The plea comes after North Korean leader Kim Jong-Un said his country no longer needed to conduct nuclear or intercontinental ballistic missile tests because it had completed its goal of developing nuclear weapons, the Korean Central News Agency said.
Ms Bishop spoke to reporters in London on Saturday following the conclusion of the Commonwealth Heads of Government Meeting.
Australia’s role in the Commonwealth has also been elevated with Ms Bishop made the deputy chair of a key committee.
‘The prospect of talks between North Korea and the US is one that we must pursue and it’s a sign that North Korea may well be genuine in looking to denuclearise in the longer term,’ foreign minister Julie Bishop said
North Korean leader Kim Jong-Un says his country no longer needed to conduct nuclear or intercontinental ballistic missile tests because it had completed its goal of developing nuclear weapons

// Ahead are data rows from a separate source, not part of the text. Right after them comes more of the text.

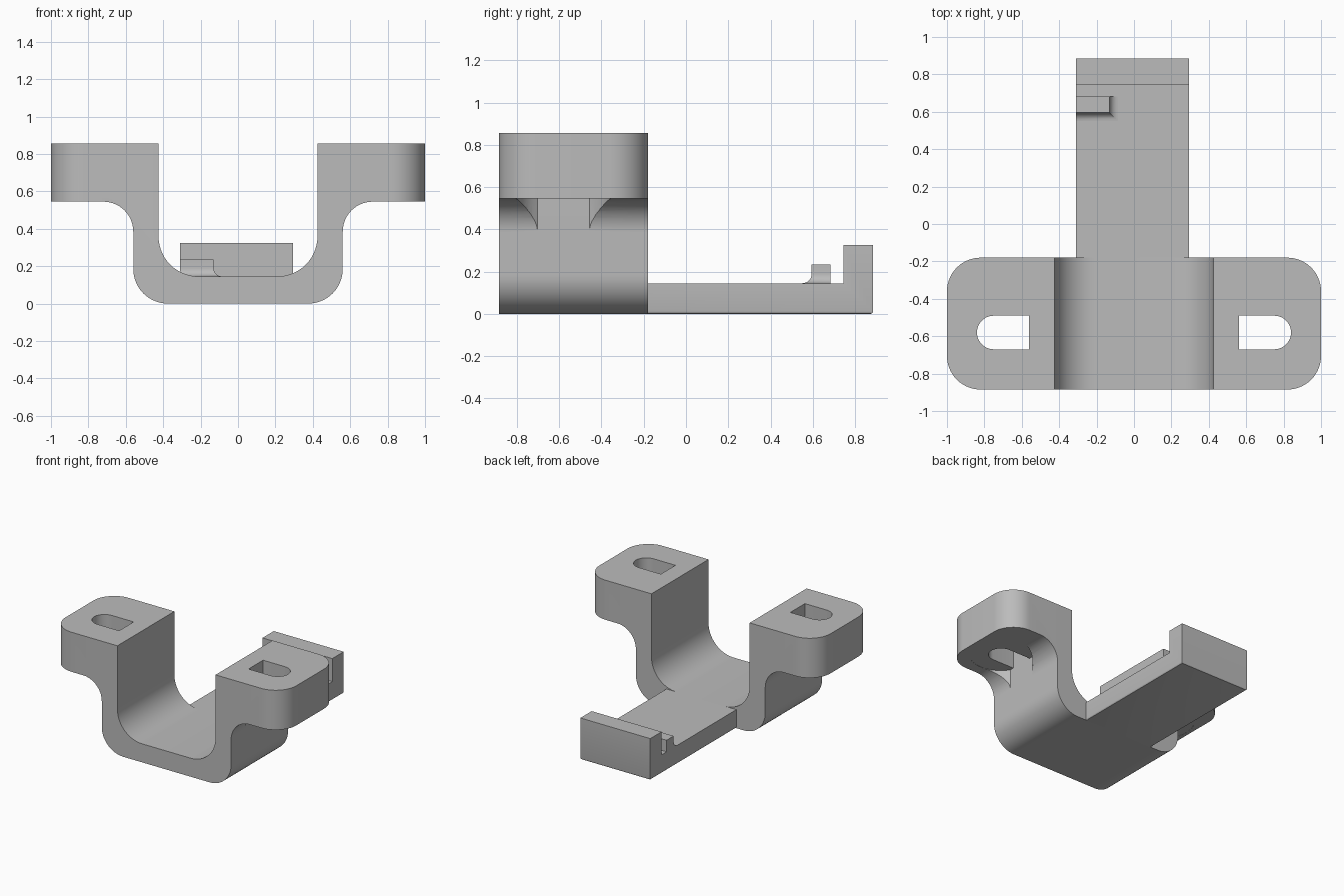
import bpy, bmesh
from math import sin, cos, pi, radians

cube = bpy.data.objects.get("Cube")
if cube:
    bpy.data.objects.remove(cube, do_unlink=True)

grey = bpy.data.materials.new("plain grey")
grey.use_nodes = True
grey.diffuse_color = (0.5, 0.5, 0.5, 1)
grey.node_tree.nodes["Principled BSDF"].inputs["Base Color"].default_value = grey.diffuse_color


def arc(cx, cy, r, start, end, n=14):
    """Points on an arc, angles in degrees."""
    angles = [radians(start + (end - start) * i / n) for i in range(n + 1)]
    return [(cx + r * cos(a), cy + r * sin(a)) for a in angles]


def loft(name, rings, chosen=None, width=0, segments=1):
    """Solid through matching rings of points, with chosen edges rounded."""
    bm = bmesh.new()
    loops = [[bm.verts.new(p) for p in ring] for ring in rings]
    bm.faces.new(loops[0])
    bm.faces.new(loops[-1])
    for a, b in zip(loops, loops[1:]):
        for i in range(len(a)):
            j = (i + 1) % len(a)
            bm.faces.new((a[i], a[j], b[j], b[i]))
    bmesh.ops.recalc_face_normals(bm, faces=bm.faces)
    if chosen:
        edges = [e for e in bm.edges if chosen(e.verts[0].co, e.verts[1].co)]
        bmesh.ops.bevel(bm, geom=edges, offset=width, segments=segments,
                        profile=0.5, affect='EDGES')
    mesh = bpy.data.meshes.new(name)
    bm.to_mesh(mesh)
    bm.free()
    mesh.materials.append(grey)
    ob = bpy.data.objects.new(name, mesh)
    bpy.context.collection.objects.link(ob)
    return ob


def cut(target, cutter):
    mod = target.modifiers.new(cutter.name, 'BOOLEAN')
    mod.operation = 'DIFFERENCE'
    mod.solver = 'EXACT'
    mod.object = cutter
    bpy.context.view_layer.objects.active = target
    bpy.ops.object.modifier_apply(modifier=mod.name)
    bpy.data.objects.remove(cutter, do_unlink=True)


FRONT, STEP, BACK = -0.885, -0.18, 0.885
FLOOR, FLANGE, TOP = 0.145, 0.545, 0.855

# U-shaped bracket with outward flanges: half profile, mirrored
half = arc(0.375, 0.185, 0.185, -90, 0)
half += arc(0.72, 0.385, 0.16, 180, 90)
half += [(1, FLANGE), (1, TOP), (0.425, TOP)]
half += arc(0.21, 0.36, 0.215, 0, -90)
profile = half + [(-x, z) for x, z in reversed(half)]
bracket = loft("bracket", [[(x, y, z) for x, z in profile] for y in (FRONT, STEP)],
               lambda a, b: min(abs(a.x), abs(b.x)) > 0.99 and abs(a.z - b.z) > 0.1,
               0.18, 14)

# Screw slots through the flanges and round head clearances beneath
SLOT_Y, WALL = -0.58, 0.5605
slot = [(WALL, SLOT_Y - 0.09)] + arc(0.75, SLOT_Y, 0.09, -90, 90) + [(WALL, SLOT_Y + 0.09)]
head = arc(0.75, SLOT_Y, 0.226, -147, 147, 40)
for side in (-1, 1):
    for name, plan, low, high in (("slot_cutter", slot, 0.5, 1),
                                  ("head_cutter", head, 0.3, FLANGE + 0.001)):
        cutter = loft(name, [[(side * x, y, z) for x, y in plan] for z in (low, high)])
        cutter.hide_render = True
        cut(bracket, cutter)

# Long tongue ending in an upright lip
LEFT, RIGHT = 0.295, -0.31
side_view = [(STEP, 0), (BACK, 0), (BACK, 0.325), (0.745, 0.325), (0.745, FLOOR), (STEP, FLOOR)]
tongue = loft("tongue", [[(x, y, z) for y, z in side_view] for x in (RIGHT, LEFT)],
              lambda a, b: max(a.z, b.z) < 0.001 and max(a.y, b.y) > 0, 0.012, 3)

# Small catch with flared foot on its front and inner side
rings = []
R = 0.045
for i in range(9):
    a = pi / 2 * i / 8
    f, z = R * (1 - sin(a)), FLOOR + R * (1 - cos(a))
    rings.append((f, z))
rings.append((0, 0.235))
catch = loft("catch", [[(RIGHT, 0.595 - f, z), (-0.13 + f, 0.595 - f, z),
                        (-0.13 + f, 0.683, z), (RIGHT, 0.683, z)] for f, z in rings])

# Smooth curves, crisp corners
for ob in (bracket, tongue, catch):
    bpy.ops.object.select_all(action='DESELECT')
    ob.select_set(True)
    bpy.context.view_layer.objects.active = ob
    bpy.ops.object.shade_smooth_by_angle(angle=radians(30))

‘The statements by North Korea must be followed by verifiable steps that they are going to comply with the numerous United Nations’ Security Council resolutions that ban North Korea’s nuclear weapons and ballistic programs,’ Ms Bishop said.
‘In the past North Korea has made promises and then failed to honour them, so we need to see verifiable steps that it will abandon its nuclear weapons and ballistic weapons programs.’

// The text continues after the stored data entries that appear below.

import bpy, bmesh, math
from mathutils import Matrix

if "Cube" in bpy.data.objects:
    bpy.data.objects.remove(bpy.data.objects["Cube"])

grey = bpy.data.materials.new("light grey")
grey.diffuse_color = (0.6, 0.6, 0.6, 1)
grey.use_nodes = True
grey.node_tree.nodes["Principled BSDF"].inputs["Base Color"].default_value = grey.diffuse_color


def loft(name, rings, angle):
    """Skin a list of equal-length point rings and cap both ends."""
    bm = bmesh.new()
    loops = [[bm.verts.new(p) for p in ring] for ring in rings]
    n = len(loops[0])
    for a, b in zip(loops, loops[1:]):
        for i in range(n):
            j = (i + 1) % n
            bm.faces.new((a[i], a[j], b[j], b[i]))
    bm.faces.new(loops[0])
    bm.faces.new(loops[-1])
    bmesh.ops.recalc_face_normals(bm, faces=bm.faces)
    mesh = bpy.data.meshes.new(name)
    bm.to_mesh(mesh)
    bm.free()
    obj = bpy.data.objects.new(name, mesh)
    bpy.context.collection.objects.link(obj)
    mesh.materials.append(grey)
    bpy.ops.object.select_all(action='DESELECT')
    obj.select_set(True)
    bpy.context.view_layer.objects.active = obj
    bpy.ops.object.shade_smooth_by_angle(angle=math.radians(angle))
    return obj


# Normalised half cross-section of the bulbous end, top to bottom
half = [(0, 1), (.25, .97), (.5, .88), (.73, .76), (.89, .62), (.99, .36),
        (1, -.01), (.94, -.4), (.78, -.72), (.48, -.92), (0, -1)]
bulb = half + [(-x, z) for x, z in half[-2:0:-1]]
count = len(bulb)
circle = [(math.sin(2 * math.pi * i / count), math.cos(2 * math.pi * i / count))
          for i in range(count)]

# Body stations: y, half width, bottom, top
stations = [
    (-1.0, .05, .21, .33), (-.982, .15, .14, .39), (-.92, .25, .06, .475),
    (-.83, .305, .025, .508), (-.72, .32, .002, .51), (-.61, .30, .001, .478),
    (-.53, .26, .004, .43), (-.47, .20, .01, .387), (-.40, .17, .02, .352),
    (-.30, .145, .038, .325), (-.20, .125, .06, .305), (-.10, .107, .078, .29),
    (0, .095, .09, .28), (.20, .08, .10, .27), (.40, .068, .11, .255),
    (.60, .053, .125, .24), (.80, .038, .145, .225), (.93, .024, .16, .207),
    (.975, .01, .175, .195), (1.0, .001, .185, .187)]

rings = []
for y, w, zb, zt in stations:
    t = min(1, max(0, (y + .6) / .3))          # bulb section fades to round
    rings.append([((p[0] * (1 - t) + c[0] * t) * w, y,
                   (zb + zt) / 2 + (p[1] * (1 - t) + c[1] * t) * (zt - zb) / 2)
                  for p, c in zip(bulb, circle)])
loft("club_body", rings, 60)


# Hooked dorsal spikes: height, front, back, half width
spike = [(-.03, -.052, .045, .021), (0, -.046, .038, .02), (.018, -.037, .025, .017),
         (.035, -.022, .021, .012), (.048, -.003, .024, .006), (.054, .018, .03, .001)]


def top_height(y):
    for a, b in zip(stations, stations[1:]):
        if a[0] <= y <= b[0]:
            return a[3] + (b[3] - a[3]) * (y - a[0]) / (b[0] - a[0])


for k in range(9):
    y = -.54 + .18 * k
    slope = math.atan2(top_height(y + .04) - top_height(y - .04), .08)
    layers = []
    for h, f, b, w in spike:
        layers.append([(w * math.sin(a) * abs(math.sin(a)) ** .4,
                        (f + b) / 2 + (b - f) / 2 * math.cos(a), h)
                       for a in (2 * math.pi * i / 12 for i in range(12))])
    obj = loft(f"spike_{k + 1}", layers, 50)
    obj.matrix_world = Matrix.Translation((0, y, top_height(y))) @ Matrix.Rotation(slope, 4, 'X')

US President Donald Trump said the announcement showed progress.
‘North Korea has agreed to suspend all Nuclear Tests and close up a major test site. This is very good news for North Korea and the World – big progress! Look forward to our Summit,’ Mr Trump wrote on Twitter.
North Korea has said its nuclear and missile programs are necessary deterrents against US hostility.
It conducted numerous missile tests, with the aim of being able to hit the US with a nuclear bomb.
US President Donald Trump said the announcement showed progress
President Trump took to Twitter to welcome the move
Ms Bishop said North Korea had previously ignored pressure from the international community regarding its nuclear ambitions.
‘This has always been our concern, that the previous international policy of strategic patience enabled North Korea, in defiance of numerous UN Security Council resolutions, to continue building capability in its intercontinental ballistic and nuclear weapons programs,’ she said.
‘The prospect of talks between North Korea and the US is one that we must pursue and it’s a sign that North Korea may well be genuine in looking to denuclearise in the longer term. But we must remember we’ve seen this before, we need to see verifiable steps before we can be optimistic about the outcome.’
Analysts cautioned that the declaration was promising but restricted, The Australian reports.
‘Certainly this is a positive development,’ said Daniel Pinkston of Troy University.
‘It’s a necessary but not sufficient step in North Korea returning to its past non-roliferation commitments.’
Japanese Prime Minister Shinzo Abe offered a cautious welcome but his defence minister said North Korea did not mention the short- or medium-range missiles that put Tokyo within reach.